══ Source material

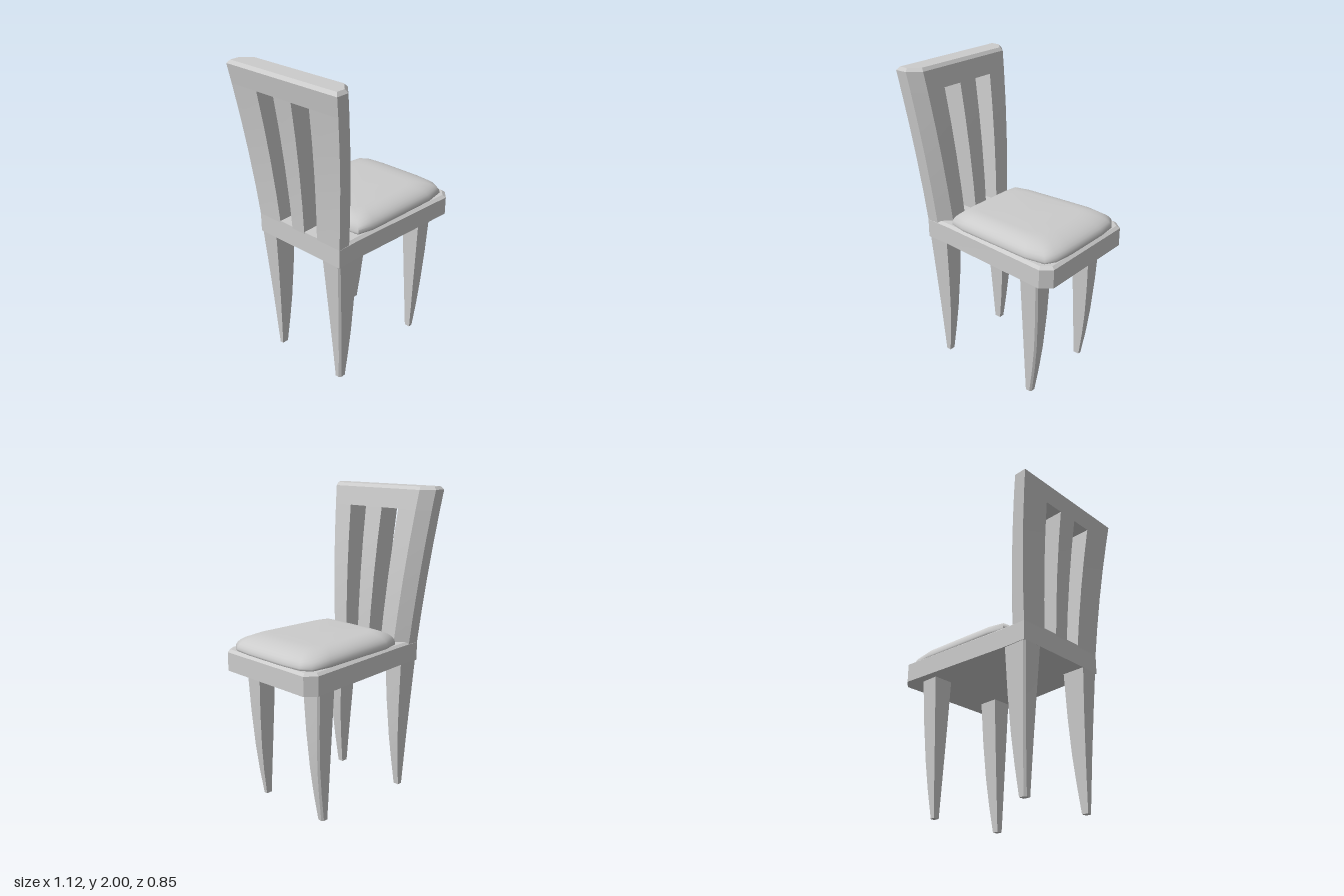
import * as THREE from 'three';
import { toCreasedNormals } from 'three/addons/utils/BufferGeometryUtils.js';

const material = new THREE.MeshStandardMaterial({ color: 0xcccccc });

// Solid through horizontal rings: each level is { y, ring: [[x, z], ...] }.
function loft(name, levels, crease = 0.5) {
  const first = levels[0].ring;
  let area = 0;
  first.forEach(([x, z], i) => {
    const [x2, z2] = first[(i + 1) % first.length];
    area += x * z2 - x2 * z;
  });
  const rings = levels.map(({ y, ring }) => {
    const points = ring.map(([x, z]) => new THREE.Vector3(x, y, z));
    return area > 0 ? points.reverse() : points;
  });
  const n = first.length;
  const pos = [];
  const tri = (...pts) => pts.forEach((p) => pos.push(p.x, p.y, p.z));
  const centre = (ring) => ring.reduce((s, p) => s.add(p), new THREE.Vector3()).divideScalar(n);
  const bottom = rings[0], top = rings[rings.length - 1];
  const cb = centre(bottom), ct = centre(top);
  for (let i = 0; i < n; i++) {
    const j = (i + 1) % n;
    for (let k = 0; k < rings.length - 1; k++) {
      const a = rings[k], b = rings[k + 1];
      tri(a[i], a[j], b[j]);
      tri(a[i], b[j], b[i]);
    }
    tri(cb, bottom[j], bottom[i]);
    tri(ct, top[i], top[j]);
  }
  const geometry = new THREE.BufferGeometry();
  geometry.setAttribute('position', new THREE.Float32BufferAttribute(pos, 3));
  const mesh = new THREE.Mesh(toCreasedNormals(geometry, crease), material);
  mesh.name = name;
  return mesh;
}

// Completes a half outline (z > 0) with its mirror image.
const mirrored = (half) => [...half, ...half.map(([x, z]) => [x, -z]).reverse()];

// Tapered leg; rows are [y, outer x, inner x, outer z, inner z].
function leg(name, rows, side) {
  return loft(name, rows.map(([y, xo, xi, zo, zi]) => {
    const c = 0.012 * Math.sign(xo - xi);
    return {
      y,
      ring: [[xi, zi], [xi, zo], [xo - c, zo], [xo, zo - 0.012], [xo, zi]].map(([x, z]) => [x, z * side]),
    };
  }));
}

// Curved, flaring backrest: rear face x and half width at height y.
const rise = (y) => (y - 1.01) / 0.97;
const rearX = (y) => -0.46 - 0.05 * rise(y) - 0.055 * rise(y) ** 2;
const halfWidth = (y) => 0.335 + 0.09 * rise(y);
const slotOuter = (y) => 0.155 + 0.05 * (y - 1.01) / 0.85;
const slotInner = (y) => 0.05 + 0.018 * (y - 1.01) / 0.85;

export function createModel() {
  const chair = new THREE.Group();
  chair.name = 'chair';

  // Seat board with clipped front corners and a bevelled rim
  const board = [[-0.46, 0.335], [-0.3, 0.338], [0.495, 0.4], [0.56, 0.345]];
  const rim = [[-0.46, 0.318], [-0.3, 0.32], [0.487, 0.378], [0.54, 0.333]];
  chair.add(loft('seat', [
    { y: 0.885, ring: mirrored(board) },
    { y: 1.005, ring: mirrored(board) },
    { y: 1.02, ring: mirrored(rim) },
  ], 0.2));

  // Domed cushion, blending from its outer seam to a flat top
  const seam = [[-0.282, 0.2], [-0.268, 0.31], [-0.16, 0.337], [0.1, 0.352], [0.36, 0.366],
    [0.495, 0.347], [0.533, 0.285], [0.545, 0.16]];
  const crown = [[-0.17, 0.12], [-0.165, 0.185], [-0.1, 0.205], [0.08, 0.215], [0.26, 0.22],
    [0.325, 0.205], [0.345, 0.17], [0.35, 0.1]];
  const cushionRing = (t) => mirrored(seam.map(([x, z], i) => [
    THREE.MathUtils.lerp(x, crown[i][0], t), THREE.MathUtils.lerp(z, crown[i][1], t)]));
  const cushion = [{ y: 1.01, ring: cushionRing(0.08) }, { y: 1.022, ring: cushionRing(0) }];
  for (let k = 0; k <= 8; k++) {
    const a = (k / 8) * Math.PI / 2;
    cushion.push({ y: 1.032 + 0.083 * Math.sin(a), ring: cushionRing(1 - Math.cos(a)) });
  }
  chair.add(loft('cushion', cushion, 1.1));

  // Legs
  const rearLeg = [
    [0, -0.41, -0.365, 0.285, 0.247], [0.18, -0.418, -0.343, 0.295, 0.237],
    [0.36, -0.427, -0.325, 0.304, 0.227], [0.6, -0.441, -0.312, 0.317, 0.214],
    [0.89, -0.46, -0.305, 0.332, 0.2]];
  const frontLeg = [
    [0, 0.355, 0.315, 0.285, 0.247], [0.18, 0.383, 0.312, 0.295, 0.237],
    [0.36, 0.404, 0.309, 0.304, 0.227], [0.6, 0.42, 0.305, 0.317, 0.214],
    [0.89, 0.43, 0.3, 0.332, 0.2]];
  for (const side of [1, -1]) {
    chair.add(leg('rearLeg', rearLeg, side));
    chair.add(leg('frontLeg', frontLeg, side));
  }

  // Backrest posts and centre slat, leaving two tapered slots
  const heights = [1.0, 1.2, 1.43, 1.65, 1.86];
  for (const side of [1, -1]) {
    chair.add(loft('backPost', heights.map((y) => {
      const r = rearX(y), w = halfWidth(y), s = slotOuter(y);
      const ring = [[r, s], [r, w], [r + 0.083, w], [r + 0.155, w - 0.07], [r + 0.155, s]];
      return { y, ring: ring.map(([x, z]) => [x, z * side]) };
    })));
  }
  chair.add(loft('centreSlat', heights.map((y) => ({
    y, ring: mirrored([[rearX(y), slotInner(y)], [rearX(y) + 0.155, slotInner(y)]]),
  }))));

  // Top rail with a bevelled upper edge
  const railRing = (y, inset) => {
    const r = rearX(y), w = halfWidth(y) - inset;
    return mirrored([[r + inset, w], [r + 0.083 - inset / 2, w],
      [r + 0.155 - inset, w - 0.07 + inset / 2]]);
  };
  chair.add(loft('topRail', [
    { y: 1.86, ring: railRing(1.86, 0) },
    { y: 1.98, ring: railRing(1.98, 0) },
    { y: 2.0, ring: railRing(1.98, 0.017) },
  ]));

  return chair;
}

════

▶ [Instructions for the task]: Leave out the pictures and give the rest of the records again exactly.

▶ [Response box]:
import * as THREE from 'three';
import { toCreasedNormals } from 'three/addons/utils/BufferGeometryUtils.js';

const material = new THREE.MeshStandardMaterial({ color: 0xcccccc });

// Solid through horizontal rings: each level is { y, ring: [[x, z], ...] }.
function loft(name, levels, crease = 0.5) {
  const first = levels[0].ring;
  let area = 0;
  first.forEach(([x, z], i) => {
    const [x2, z2] = first[(i + 1) % first.length];
    area += x * z2 - x2 * z;
  });
  const rings = levels.map(({ y, ring }) => {
    const points = ring.map(([x, z]) => new THREE.Vector3(x, y, z));
    return area > 0 ? points.reverse() : points;
  });
  const n = first.length;
  const pos = [];
  const tri = (...pts) => pts.forEach((p) => pos.push(p.x, p.y, p.z));
  const centre = (ring) => ring.reduce((s, p) => s.add(p), new THREE.Vector3()).divideScalar(n);
  const bottom = rings[0], top = rings[rings.length - 1];
  const cb = centre(bottom), ct = centre(top);
  for (let i = 0; i < n; i++) {
    const j = (i + 1) % n;
    for (let k = 0; k < rings.length - 1; k++) {
      const a = rings[k], b = rings[k + 1];
      tri(a[i], a[j], b[j]);
      tri(a[i], b[j], b[i]);
    }
    tri(cb, bottom[j], bottom[i]);
    tri(ct, top[i], top[j]);
  }
  const geometry = new THREE.BufferGeometry();
  geometry.setAttribute('position', new THREE.Float32BufferAttribute(pos, 3));
  const mesh = new THREE.Mesh(toCreasedNormals(geometry, crease), material);
  mesh.name = name;
  return mesh;
}

// Completes a half outline (z > 0) with its mirror image.
const mirrored = (half) => [...half, ...half.map(([x, z]) => [x, -z]).reverse()];

// Tapered leg; rows are [y, outer x, inner x, outer z, inner z].
function leg(name, rows, side) {
  return loft(name, rows.map(([y, xo, xi, zo, zi]) => {
    const c = 0.012 * Math.sign(xo - xi);
    return {
      y,
      ring: [[xi, zi], [xi, zo], [xo - c, zo], [xo, zo - 0.012], [xo, zi]].map(([x, z]) => [x, z * side]),
    };
  }));
}

// Curved, flaring backrest: rear face x and half width at height y.
const rise = (y) => (y - 1.01) / 0.97;
const rearX = (y) => -0.46 - 0.05 * rise(y) - 0.055 * rise(y) ** 2;
const halfWidth = (y) => 0.335 + 0.09 * rise(y);
const slotOuter = (y) => 0.155 + 0.05 * (y - 1.01) / 0.85;
const slotInner = (y) => 0.05 + 0.018 * (y - 1.01) / 0.85;

export function createModel() {
  const chair = new THREE.Group();
  chair.name = 'chair';

  // Seat board with clipped front corners and a bevelled rim
  const board = [[-0.46, 0.335], [-0.3, 0.338], [0.495, 0.4], [0.56, 0.345]];
  const rim = [[-0.46, 0.318], [-0.3, 0.32], [0.487, 0.378], [0.54, 0.333]];
  chair.add(loft('seat', [
    { y: 0.885, ring: mirrored(board) },
    { y: 1.005, ring: mirrored(board) },
    { y: 1.02, ring: mirrored(rim) },
  ], 0.2));

  // Domed cushion, blending from its outer seam to a flat top
  const seam = [[-0.282, 0.2], [-0.268, 0.31], [-0.16, 0.337], [0.1, 0.352], [0.36, 0.366],
    [0.495, 0.347], [0.533, 0.285], [0.545, 0.16]];
  const crown = [[-0.17, 0.12], [-0.165, 0.185], [-0.1, 0.205], [0.08, 0.215], [0.26, 0.22],
    [0.325, 0.205], [0.345, 0.17], [0.35, 0.1]];
  const cushionRing = (t) => mirrored(seam.map(([x, z], i) => [
    THREE.MathUtils.lerp(x, crown[i][0], t), THREE.MathUtils.lerp(z, crown[i][1], t)]));
  const cushion = [{ y: 1.01, ring: cushionRing(0.08) }, { y: 1.022, ring: cushionRing(0) }];
  for (let k = 0; k <= 8; k++) {
    const a = (k / 8) * Math.PI / 2;
    cushion.push({ y: 1.032 + 0.083 * Math.sin(a), ring: cushionRing(1 - Math.cos(a)) });
  }
  chair.add(loft('cushion', cushion, 1.1));

  // Legs
  const rearLeg = [
    [0, -0.41, -0.365, 0.285, 0.247], [0.18, -0.418, -0.343, 0.295, 0.237],
    [0.36, -0.427, -0.325, 0.304, 0.227], [0.6, -0.441, -0.312, 0.317, 0.214],
    [0.89, -0.46, -0.305, 0.332, 0.2]];
  const frontLeg = [
    [0, 0.355, 0.315, 0.285, 0.247], [0.18, 0.383, 0.312, 0.295, 0.237],
    [0.36, 0.404, 0.309, 0.304, 0.227], [0.6, 0.42, 0.305, 0.317, 0.214],
    [0.89, 0.43, 0.3, 0.332, 0.2]];
  for (const side of [1, -1]) {
    chair.add(leg('rearLeg', rearLeg, side));
    chair.add(leg('frontLeg', frontLeg, side));
  }

  // Backrest posts and centre slat, leaving two tapered slots
  const heights = [1.0, 1.2, 1.43, 1.65, 1.86];
  for (const side of [1, -1]) {
    chair.add(loft('backPost', heights.map((y) => {
      const r = rearX(y), w = halfWidth(y), s = slotOuter(y);
      const ring = [[r, s], [r, w], [r + 0.083, w], [r + 0.155, w - 0.07], [r + 0.155, s]];
      return { y, ring: ring.map(([x, z]) => [x, z * side]) };
    })));
  }
  chair.add(loft('centreSlat', heights.map((y) => ({
    y, ring: mirrored([[rearX(y), slotInner(y)], [rearX(y) + 0.155, slotInner(y)]]),
  }))));

  // Top rail with a bevelled upper edge
  const railRing = (y, inset) => {
    const r = rearX(y), w = halfWidth(y) - inset;
    return mirrored([[r + inset, w], [r + 0.083 - inset / 2, w],
      [r + 0.155 - inset, w - 0.07 + inset / 2]]);
  };
  chair.add(loft('topRail', [
    { y: 1.86, ring: railRing(1.86, 0) },
    { y: 1.98, ring: railRing(1.98, 0) },
    { y: 2.0, ring: railRing(1.98, 0.017) },
  ]));

  return chair;
}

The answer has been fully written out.